There is a well-known European-based bank that successfully implemented an XBRL project over five years ago. This bank streamlined its operations and financial reporting by having all of its customer transactions entered by the customer into the bank’s website, which had XBRL embedded in it. After building a custom taxonomy, all data submitted (literally millions of lines of code, mostly credit reporting) was automatically tagged in accordance with the private taxonomy and entered into the bank’s database. Since the data was tagged in XBRL, it was reusable for internal sharing purposes across its hundreds of branches and was easily converted to the taxonomy required by regulators, whether foreign or domestic. A process that cost thousands of Euros has saved millions of Euros over the course of a few years.
But the opportunity to streamline operating efficiencies should not stop there. Given recent regulatory mandates, many of the bank’s customers are required to format their financial information in XBRL. The next opportunity is to have the customers send this data to the bank the same time that it is sent to the regulator. Rather than re-entering the data to or from one or more spreadsheets, the data is already formatted in XBRL. It is already easily usable by the bank and convertible into any format the bank prefers. Again, this is all done without the inefficiency of re-entering data and thus lowers credit risk.
Does a bank have to be subject to the SEC’s XBRL mandate to take advantage of this opportunity? No. All U.S. banks, for example, have been reporting their call reports in XBRL to the FDIC for over five years. I suspect that there have been similar practices and requirements globally. Does a company have to be a bank to take advantage of this XBRL capability? Again, no. Any company of any size that uses the Internet in its business operations or financial reporting can build a taxonomy to suit its needs. Alternatively, the company can have one custom-built for it by someone knowledgeable in XBRL and use a basic taxonomy editor. There is no need for expensive and potentially disruptive disclosure management software just to leverage XBRL in the fashion described above. Of course, if the company wants to upgrade consolidation or other disclosure management activities, implementing this type of software with or without XBRL is another option.
So can a data standard such as XBRL be successful in more internal, supply-chain management activities? One does not have to turn any farther than the health information technology domain for the answer. Health Level Seven (HL7) currently represents the global authority on standards for interoperability of health information technology, with members in over 55 countries (see HL7.org). HL7 provides standardization in domains such as patient demographics, clinical observations, patient care, and problem-oriented records. There are obvious differences between XBRL and HL7, but HL7 has been a successful global exercise of data standard in the healthcare reporting space. There is no reason why XBRL cannot duplicate this success in the financial reporting space.

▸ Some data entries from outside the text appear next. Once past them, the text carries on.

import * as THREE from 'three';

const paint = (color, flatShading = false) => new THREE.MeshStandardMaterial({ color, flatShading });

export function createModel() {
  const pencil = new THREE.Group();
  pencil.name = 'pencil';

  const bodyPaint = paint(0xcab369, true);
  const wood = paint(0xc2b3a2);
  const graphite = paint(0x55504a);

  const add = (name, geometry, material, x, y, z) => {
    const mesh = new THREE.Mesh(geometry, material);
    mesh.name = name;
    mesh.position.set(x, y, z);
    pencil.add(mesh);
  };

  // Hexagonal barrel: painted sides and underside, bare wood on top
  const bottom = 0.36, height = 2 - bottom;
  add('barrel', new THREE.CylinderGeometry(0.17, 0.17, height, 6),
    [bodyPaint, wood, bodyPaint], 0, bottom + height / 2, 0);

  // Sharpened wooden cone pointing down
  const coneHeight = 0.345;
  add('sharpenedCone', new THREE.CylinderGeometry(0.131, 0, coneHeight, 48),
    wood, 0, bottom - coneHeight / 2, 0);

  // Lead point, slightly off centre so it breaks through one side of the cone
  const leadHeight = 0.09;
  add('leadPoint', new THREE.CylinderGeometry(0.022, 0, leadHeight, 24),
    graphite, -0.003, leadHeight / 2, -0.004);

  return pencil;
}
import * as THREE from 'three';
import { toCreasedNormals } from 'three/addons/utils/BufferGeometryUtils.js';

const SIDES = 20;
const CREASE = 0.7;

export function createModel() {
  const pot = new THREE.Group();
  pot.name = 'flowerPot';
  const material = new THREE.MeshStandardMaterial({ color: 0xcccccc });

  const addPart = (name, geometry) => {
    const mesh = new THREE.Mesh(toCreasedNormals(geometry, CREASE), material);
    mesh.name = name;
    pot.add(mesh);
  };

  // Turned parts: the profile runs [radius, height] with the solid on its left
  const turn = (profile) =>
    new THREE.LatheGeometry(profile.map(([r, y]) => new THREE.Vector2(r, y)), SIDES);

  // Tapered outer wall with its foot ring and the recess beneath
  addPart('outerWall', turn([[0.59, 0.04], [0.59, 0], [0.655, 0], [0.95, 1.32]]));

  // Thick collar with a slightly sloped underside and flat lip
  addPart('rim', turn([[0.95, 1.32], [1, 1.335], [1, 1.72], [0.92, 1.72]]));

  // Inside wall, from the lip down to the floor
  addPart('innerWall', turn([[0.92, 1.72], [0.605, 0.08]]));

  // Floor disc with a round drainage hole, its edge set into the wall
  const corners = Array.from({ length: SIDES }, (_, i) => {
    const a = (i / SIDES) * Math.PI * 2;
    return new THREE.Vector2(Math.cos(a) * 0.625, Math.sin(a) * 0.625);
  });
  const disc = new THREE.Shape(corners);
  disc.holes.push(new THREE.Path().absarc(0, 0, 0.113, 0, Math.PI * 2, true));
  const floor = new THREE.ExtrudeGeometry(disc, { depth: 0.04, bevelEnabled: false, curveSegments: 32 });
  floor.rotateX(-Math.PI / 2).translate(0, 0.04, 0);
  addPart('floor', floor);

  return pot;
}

To summarize, almost all XBRL implementations to date have been due to compliance with regulations. Management almost always has numerous concerns about strong regulatory compliance, and there are incentives to maintain this compliance. However, organizations worldwide have the opportunity to leverage XBRL much more than they currently are. All they need is a 25th hour in the day, 8th day in the week, and someone who is knowledgeable about building custom taxonomies.
Well, one out of three still gets you into the baseball All-Star game every year. Let the expansion in XBRL-based uses begin!
by Robert Pinsker